Today Civita can only be reached by a footbridge from the town of Bagnoregio, where Civita’s administration (and the bishop’s seat) relocated after  earthquakes in 1695. The footbridge is quite a climb, and only Dan, Jo, Danette and I are inspired to take it. The views are spectacular.

The requisite piazza, church and gift shops greet us at the top and what interests Danette and me is the 3-D Etruscan exhibit in the tiny museum. We hold the red and blue 3D viewing lenses over our eyes to examine pottery shards, burial chambers and other archeological remains on large canvases. Several computer stations let us navigate inside Etruscan archeological sites in the region. Next time I visit Tuscany and Umbria, I’ll focus on the Etruscan sites, for sure.

Picnic in the park

Denean and Derek picnic

Denean and Derek at our picnic

Before our final stop in Civita Castellana, we linger over a picnic lunch in Faggeta del Monte Cimino (“Beech Forest of Mount Cimino”). Enrico bought our provisions the day before in Orvieto at Norcineria Dai Fratelli.

He and the van driver Franco set up our buffet of wild boar salami, wild boar capicollo, prosciutto, formaggio gnorante (rude cheese) and of course pecorino, along with apples and rolls. Instead of a picnic table, we dine on a giant felled tree and we laugh and reminisce about our shared experiences on this exceptional tour. 
Enrico is a master at understatement, telling us that a friend who lives there has “a little motorcycle museum we will enjoy on the way back to Rome.” This stop in isn’t on the tour, but as we have seen time and again, Enrico supplements the standard itinerary with things he knows will delight his guests.
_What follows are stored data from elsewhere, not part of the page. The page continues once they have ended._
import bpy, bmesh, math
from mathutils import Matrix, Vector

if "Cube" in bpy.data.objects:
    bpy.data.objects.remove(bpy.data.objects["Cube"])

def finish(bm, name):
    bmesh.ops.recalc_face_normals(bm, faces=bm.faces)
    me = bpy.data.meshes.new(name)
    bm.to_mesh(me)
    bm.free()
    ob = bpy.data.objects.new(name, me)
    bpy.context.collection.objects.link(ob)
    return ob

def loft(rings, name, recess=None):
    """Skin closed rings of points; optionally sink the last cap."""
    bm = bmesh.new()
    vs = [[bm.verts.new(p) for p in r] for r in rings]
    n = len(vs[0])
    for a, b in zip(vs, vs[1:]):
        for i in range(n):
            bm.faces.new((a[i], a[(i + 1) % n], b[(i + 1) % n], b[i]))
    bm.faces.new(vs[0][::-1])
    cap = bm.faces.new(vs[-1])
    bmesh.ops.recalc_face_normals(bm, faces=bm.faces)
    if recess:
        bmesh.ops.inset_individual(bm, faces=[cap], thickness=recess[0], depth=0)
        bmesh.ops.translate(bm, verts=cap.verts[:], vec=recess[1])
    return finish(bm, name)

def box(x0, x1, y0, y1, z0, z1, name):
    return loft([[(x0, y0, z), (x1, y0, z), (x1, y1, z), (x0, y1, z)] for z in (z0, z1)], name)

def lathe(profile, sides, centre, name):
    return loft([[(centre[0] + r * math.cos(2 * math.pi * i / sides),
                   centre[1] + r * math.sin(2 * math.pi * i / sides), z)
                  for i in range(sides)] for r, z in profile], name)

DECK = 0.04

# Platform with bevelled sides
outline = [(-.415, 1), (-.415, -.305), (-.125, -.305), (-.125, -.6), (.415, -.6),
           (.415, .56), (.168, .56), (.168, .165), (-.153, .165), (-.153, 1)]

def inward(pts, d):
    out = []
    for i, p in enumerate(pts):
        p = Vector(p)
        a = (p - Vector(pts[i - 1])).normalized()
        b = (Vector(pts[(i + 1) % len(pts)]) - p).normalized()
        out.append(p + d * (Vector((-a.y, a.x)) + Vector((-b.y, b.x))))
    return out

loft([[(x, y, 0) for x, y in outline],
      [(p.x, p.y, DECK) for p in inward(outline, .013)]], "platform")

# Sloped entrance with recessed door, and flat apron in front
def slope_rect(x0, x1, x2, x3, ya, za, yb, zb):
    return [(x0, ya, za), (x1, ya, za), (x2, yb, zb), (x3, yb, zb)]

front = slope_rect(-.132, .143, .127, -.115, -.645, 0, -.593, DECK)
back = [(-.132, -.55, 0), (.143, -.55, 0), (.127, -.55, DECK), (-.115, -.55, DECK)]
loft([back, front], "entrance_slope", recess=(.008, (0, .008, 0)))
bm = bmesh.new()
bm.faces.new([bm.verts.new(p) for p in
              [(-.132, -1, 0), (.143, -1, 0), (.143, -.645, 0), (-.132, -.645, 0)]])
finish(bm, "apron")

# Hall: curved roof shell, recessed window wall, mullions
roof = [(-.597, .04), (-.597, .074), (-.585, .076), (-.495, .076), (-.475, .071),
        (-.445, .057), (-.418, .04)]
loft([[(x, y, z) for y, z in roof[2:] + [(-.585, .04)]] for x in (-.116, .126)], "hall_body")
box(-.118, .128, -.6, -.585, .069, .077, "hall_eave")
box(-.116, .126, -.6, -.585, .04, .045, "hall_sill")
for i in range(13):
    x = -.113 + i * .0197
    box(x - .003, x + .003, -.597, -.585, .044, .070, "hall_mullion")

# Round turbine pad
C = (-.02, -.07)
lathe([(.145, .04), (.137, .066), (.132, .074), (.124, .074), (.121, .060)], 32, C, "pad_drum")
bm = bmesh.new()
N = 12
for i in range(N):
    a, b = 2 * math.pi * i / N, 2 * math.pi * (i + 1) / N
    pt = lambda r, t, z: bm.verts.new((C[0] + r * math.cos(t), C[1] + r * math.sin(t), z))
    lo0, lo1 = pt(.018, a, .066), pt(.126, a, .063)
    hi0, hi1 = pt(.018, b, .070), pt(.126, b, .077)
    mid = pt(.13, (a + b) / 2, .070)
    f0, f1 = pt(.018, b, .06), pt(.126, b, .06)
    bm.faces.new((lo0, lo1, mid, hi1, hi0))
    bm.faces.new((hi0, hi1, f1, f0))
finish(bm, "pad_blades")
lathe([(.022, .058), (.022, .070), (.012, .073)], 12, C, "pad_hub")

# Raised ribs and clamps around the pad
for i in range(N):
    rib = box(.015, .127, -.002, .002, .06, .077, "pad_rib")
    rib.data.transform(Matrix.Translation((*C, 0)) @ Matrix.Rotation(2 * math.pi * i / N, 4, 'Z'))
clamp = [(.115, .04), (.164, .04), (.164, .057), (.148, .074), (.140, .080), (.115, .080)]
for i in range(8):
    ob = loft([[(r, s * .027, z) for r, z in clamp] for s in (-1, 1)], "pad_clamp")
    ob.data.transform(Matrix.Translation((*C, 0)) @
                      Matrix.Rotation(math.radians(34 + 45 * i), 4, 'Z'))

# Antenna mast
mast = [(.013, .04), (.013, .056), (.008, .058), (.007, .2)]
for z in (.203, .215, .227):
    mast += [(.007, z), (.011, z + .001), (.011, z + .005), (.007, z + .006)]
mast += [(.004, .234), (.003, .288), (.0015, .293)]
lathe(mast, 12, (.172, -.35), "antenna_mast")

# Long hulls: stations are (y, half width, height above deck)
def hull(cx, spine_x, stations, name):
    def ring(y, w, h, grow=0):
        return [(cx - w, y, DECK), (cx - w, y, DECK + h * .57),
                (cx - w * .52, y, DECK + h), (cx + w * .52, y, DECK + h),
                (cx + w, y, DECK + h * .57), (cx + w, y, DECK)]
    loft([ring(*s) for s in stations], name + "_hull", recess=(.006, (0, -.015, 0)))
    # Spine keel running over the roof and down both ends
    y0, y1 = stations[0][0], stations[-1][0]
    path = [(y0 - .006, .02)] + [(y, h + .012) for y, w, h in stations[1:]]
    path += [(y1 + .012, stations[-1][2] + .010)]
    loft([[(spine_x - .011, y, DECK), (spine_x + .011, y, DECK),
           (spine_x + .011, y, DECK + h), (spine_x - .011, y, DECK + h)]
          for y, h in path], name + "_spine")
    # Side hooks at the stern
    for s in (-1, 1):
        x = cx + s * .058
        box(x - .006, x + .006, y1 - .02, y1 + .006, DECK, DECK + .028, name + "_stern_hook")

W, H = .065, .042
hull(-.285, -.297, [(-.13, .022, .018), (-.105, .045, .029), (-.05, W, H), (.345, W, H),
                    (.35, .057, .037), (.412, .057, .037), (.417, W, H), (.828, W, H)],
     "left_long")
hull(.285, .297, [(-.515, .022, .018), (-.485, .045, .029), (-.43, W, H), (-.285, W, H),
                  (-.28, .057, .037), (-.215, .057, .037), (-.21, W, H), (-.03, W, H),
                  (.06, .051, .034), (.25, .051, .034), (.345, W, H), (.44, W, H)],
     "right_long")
Civita Castellana’s motorcycle collection

Pulling into the ancient city of Civita Castellana, home to some 16,000 residents, we stop at the Piazza Guglielmo Marconi and park our bikes. To our left is a gray, three-story building with a green garage door with the word, “GARAGE” painted in contrasting yellow capital letters. Inside is a motorcyclist’s equivalent of Ali Baba’s cave.

A motorcyclist's equivalent of Ali Baba's Cave!
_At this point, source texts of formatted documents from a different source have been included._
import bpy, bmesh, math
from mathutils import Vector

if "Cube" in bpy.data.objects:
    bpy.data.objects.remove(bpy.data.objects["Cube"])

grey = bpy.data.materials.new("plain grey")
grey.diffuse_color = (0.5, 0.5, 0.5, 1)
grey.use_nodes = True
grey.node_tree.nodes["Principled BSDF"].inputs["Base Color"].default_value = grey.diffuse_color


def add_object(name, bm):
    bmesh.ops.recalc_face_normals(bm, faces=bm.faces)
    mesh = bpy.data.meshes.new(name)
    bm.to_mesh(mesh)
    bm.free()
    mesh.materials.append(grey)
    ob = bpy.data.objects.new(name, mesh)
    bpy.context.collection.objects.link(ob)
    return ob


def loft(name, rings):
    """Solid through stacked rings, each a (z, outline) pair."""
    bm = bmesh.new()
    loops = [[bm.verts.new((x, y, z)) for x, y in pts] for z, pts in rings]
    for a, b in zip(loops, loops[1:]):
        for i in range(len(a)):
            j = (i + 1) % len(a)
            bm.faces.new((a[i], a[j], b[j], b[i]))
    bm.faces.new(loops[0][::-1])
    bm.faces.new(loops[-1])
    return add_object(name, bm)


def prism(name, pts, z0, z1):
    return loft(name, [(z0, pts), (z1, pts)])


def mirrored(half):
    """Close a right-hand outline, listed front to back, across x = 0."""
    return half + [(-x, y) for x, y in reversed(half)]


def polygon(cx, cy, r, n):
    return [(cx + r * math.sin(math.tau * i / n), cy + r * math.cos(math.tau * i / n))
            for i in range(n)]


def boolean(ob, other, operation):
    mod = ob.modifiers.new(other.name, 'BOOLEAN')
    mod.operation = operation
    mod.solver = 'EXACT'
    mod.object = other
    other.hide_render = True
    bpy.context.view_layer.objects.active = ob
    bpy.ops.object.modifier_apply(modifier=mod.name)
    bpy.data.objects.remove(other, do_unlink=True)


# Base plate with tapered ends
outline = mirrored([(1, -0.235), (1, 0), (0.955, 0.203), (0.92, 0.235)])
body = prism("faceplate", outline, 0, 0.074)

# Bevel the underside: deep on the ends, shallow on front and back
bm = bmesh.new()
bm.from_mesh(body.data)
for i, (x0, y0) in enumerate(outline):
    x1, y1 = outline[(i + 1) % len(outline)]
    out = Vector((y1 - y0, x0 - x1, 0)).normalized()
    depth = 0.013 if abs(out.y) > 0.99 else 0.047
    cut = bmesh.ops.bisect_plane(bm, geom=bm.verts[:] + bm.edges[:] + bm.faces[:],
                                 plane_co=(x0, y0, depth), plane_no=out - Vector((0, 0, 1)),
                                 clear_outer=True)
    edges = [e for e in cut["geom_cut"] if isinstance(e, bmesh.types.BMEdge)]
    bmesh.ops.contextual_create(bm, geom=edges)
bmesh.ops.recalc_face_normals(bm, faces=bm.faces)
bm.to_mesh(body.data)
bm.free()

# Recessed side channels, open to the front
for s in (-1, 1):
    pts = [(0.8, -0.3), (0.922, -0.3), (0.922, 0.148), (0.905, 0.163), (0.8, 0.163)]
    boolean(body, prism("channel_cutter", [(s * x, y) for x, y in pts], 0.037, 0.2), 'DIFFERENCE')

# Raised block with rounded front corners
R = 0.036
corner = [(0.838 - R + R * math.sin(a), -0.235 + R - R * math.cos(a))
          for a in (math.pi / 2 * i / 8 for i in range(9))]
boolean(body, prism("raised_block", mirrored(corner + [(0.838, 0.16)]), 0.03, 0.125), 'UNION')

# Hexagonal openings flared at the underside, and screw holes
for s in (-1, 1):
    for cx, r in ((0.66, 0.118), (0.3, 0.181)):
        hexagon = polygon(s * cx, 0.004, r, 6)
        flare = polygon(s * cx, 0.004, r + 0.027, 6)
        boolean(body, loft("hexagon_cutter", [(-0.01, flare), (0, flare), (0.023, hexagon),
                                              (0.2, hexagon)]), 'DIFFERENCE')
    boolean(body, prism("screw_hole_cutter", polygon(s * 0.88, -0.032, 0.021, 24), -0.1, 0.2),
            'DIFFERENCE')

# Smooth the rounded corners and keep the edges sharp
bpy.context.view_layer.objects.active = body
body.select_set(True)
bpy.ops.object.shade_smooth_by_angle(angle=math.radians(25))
A motorcyclist’s equivalent of Ali Baba’s Cave!

Retired mathematics teacher Costante Costantini restores and displays a fine collection of Italian motorcycles and scooters inside. We all oooh and ahhh, but Derek is especially ecstatic.

Derek’s a motorcycle mechanic and Millennial MacGyver who did a field repair on Christin’s Guzzi exhaust pipe using a piece of cellophane cigarette box wrapper as Loctite a couple of days ago. It doesn’t take him a minute to home in on Costante’s latest project: boosting an old Motobi engine by adding another one.

Costante and scooter

Costante and scooter (note Mussolini)

The garage is chockablock with not only bikes, but also the bric-a-brac of Costante’s life. I laugh at an Mussolini poster and a 2007 wall calendar that also features the executed fascist dictator on the wall of a cubbyhole for scooters from the late 1950’s. Costante comes over to start one of them for me and I think to myself that the folks at Barber Motorsports Museum would love an introduction to him.

Back to Rome

That night at dinner, Jo surprises Enrico with our parting gift purchased in Orvieto: a butter dish, stocked with pats of butter, (burro). At first he is surprised, “Why do you want me to have a butter dish? I do not eat the butter.”

And then it dawns on him. We all share a belly laugh. (If you don’t know why we’re laughing you need to start at the beginning of this story series).

Arrivederci, Enrico and my fellow Americans. Each of you brought me moments of joy and laughter.


Enrico and the butter dish

I’ll tell you more stories from Italy this year, since I’m returning to ride my motorcycle through Tuscany, Corsica, and Sardinia in 2017. Subscribe in the purple button below and you’ll never miss an installment of the story. 

To start this series at the beginning, go here.